    I wasn’t sure if Frocktails was still going ahead or not as I hadn’t heard anyone mention it in a while. Have there been any emails that I’ve missed out on or has it just been all quiet?

    • I really like quirky too. Now the question is what to do with the remainder of the tall ships silk? No Frocktails emails, but I assume it’s still a goer. Do you have a frock planned?

      • With both you and Nicole going silky, I’ll be rounding out the three! I’ve got some chiffonny-type stuff with gold lurex that I’m planning on making up into the 1940s dress I was playing around with recently. Feeling pretty nervous about the whole thing but hopefully a couple of drinks will help me relax this time :p

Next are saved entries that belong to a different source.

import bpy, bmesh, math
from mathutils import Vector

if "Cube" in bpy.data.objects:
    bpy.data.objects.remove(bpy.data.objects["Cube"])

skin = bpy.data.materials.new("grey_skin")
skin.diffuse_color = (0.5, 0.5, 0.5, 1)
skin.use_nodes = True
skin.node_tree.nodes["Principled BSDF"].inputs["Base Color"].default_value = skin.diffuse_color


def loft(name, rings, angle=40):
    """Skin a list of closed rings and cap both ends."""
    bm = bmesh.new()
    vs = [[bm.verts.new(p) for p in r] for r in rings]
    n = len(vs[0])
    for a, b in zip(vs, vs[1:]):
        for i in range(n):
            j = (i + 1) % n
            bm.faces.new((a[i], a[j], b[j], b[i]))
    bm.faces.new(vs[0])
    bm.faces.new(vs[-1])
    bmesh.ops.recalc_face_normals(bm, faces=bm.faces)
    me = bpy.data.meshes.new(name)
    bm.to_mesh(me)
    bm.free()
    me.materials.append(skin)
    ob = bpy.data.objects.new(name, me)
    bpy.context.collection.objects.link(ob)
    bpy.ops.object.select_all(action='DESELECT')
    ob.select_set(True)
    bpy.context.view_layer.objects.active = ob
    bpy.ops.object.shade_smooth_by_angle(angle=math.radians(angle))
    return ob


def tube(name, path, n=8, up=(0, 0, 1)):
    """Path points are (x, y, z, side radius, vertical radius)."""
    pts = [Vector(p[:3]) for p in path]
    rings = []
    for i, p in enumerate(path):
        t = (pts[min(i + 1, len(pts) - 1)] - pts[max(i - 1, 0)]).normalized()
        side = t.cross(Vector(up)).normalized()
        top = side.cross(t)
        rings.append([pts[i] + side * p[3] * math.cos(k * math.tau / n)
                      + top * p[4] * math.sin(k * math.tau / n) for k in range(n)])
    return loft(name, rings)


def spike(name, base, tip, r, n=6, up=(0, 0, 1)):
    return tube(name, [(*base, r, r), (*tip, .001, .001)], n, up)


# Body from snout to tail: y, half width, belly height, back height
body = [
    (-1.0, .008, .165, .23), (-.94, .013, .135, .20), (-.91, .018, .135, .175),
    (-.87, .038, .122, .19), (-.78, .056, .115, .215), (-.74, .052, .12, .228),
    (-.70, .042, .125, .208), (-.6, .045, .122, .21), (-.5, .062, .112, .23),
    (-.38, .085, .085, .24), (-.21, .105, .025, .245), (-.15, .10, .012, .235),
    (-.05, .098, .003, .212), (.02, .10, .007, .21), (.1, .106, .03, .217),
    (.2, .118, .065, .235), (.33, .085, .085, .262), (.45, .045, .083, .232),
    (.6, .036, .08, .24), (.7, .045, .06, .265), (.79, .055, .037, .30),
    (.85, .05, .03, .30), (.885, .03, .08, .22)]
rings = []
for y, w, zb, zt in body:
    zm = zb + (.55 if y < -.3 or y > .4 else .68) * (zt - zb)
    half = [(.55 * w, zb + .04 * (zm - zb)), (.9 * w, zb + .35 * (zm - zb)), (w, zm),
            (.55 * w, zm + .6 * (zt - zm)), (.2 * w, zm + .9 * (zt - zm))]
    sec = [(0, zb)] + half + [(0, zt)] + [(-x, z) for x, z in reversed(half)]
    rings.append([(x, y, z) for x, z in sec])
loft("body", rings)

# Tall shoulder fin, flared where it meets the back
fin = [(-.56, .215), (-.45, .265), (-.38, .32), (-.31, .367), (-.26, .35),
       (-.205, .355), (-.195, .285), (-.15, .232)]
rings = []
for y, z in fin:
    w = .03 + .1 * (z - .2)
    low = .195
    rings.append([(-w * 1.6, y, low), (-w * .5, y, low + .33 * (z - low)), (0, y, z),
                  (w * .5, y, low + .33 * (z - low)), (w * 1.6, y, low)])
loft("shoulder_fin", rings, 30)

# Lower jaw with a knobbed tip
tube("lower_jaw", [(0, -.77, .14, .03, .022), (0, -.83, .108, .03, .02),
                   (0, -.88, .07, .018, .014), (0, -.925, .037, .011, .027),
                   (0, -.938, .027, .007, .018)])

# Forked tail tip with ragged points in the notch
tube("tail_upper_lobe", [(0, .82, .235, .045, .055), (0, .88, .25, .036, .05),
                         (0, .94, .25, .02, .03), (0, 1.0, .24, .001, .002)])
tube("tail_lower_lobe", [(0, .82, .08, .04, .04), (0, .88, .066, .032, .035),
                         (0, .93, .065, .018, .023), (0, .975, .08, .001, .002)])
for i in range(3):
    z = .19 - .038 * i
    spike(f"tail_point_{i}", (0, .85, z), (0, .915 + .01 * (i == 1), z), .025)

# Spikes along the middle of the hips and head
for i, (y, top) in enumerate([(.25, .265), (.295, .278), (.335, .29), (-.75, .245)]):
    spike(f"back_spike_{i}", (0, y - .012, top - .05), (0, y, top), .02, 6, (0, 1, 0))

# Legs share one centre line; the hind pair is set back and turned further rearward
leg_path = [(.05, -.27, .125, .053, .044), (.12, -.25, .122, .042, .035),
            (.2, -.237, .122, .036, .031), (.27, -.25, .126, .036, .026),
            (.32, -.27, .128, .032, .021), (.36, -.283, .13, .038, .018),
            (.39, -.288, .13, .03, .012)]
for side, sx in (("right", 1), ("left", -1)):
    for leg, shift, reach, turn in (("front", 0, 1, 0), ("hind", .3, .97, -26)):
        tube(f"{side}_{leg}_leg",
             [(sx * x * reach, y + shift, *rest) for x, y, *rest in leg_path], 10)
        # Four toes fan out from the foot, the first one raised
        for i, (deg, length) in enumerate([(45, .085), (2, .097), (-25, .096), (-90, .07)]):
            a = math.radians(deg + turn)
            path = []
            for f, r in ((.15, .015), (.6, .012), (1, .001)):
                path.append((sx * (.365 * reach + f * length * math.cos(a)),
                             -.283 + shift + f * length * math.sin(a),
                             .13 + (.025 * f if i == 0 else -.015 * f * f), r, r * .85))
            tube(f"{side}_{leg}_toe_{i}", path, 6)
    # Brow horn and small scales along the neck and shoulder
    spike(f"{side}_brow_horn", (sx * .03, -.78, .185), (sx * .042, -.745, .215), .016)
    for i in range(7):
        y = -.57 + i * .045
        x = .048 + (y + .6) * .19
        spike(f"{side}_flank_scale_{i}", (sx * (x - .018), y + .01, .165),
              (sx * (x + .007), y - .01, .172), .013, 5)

        How much of the tall ships do you have left? Not that you need any encouragement with scout tees (!!) but I reckon that could look pretty cute. Or maybe a Wiksten tank or something similarly floaty. Something simple anyway, to let the fabric shine 🙂

      • You are a brave woman Jenny. I know you can concur chiffonny-type silk and do that 1940s pattern proud. I’m also leaning towards to a tall ships tank. Now to finish tidying my sewing room and start on some pattern testing.

  • Lovely! I especially love the scarf – it is such great fabric, and beautiful hand-stitching. I had such a good time at dinner!

  • I concur with Mr Blogless Anna, wow, for both of these. I have silk that I am too scared to cut into but I may start with a scarf. Thank you for the tip about securing the first fold by machine stitching and then finish with the hand stitching.

  • excellent work! And I adore your scarf!!! I might need to approach you for tips – I’m paralysed with fear re.cutting into my silk chiffon that’s been earmarked for my frocktails frock since I first bought it! I do have some lovely scarves – but an actual garment has the fear factor!!! 😉

    • A silk chiffon dress sounds amazing, but yes, a little scarey. It’s good to push ourselves and try new fabrics and techniques, but I always look at it in terms of learnings and not success or failure. Although, this is harder to do when $ fabric is involved 🙂 Good luck with the chiffon and see you on the 7th!

  • Love the scarf Anna – the gold stitching is just perfect. Dinner was lovely, so nice to chat to like-minded people who don’t think me odd for discussing fabric and patterns!

    • Dinner was such fun. I love talking patterns, fabric and upcoming sewing plans with other sewists. A good laugh until you cry never goes astray either! Let’s do it again soon.

  • Oooh I love the contrast yellow thread! And such neat, accurate stitches, too. It’s beautiful 🙂

  • […] off to my sewing machine, I’ll leave with you with a couple of notable accessories – my silk scarf and Belle Bag – that have also been on high […]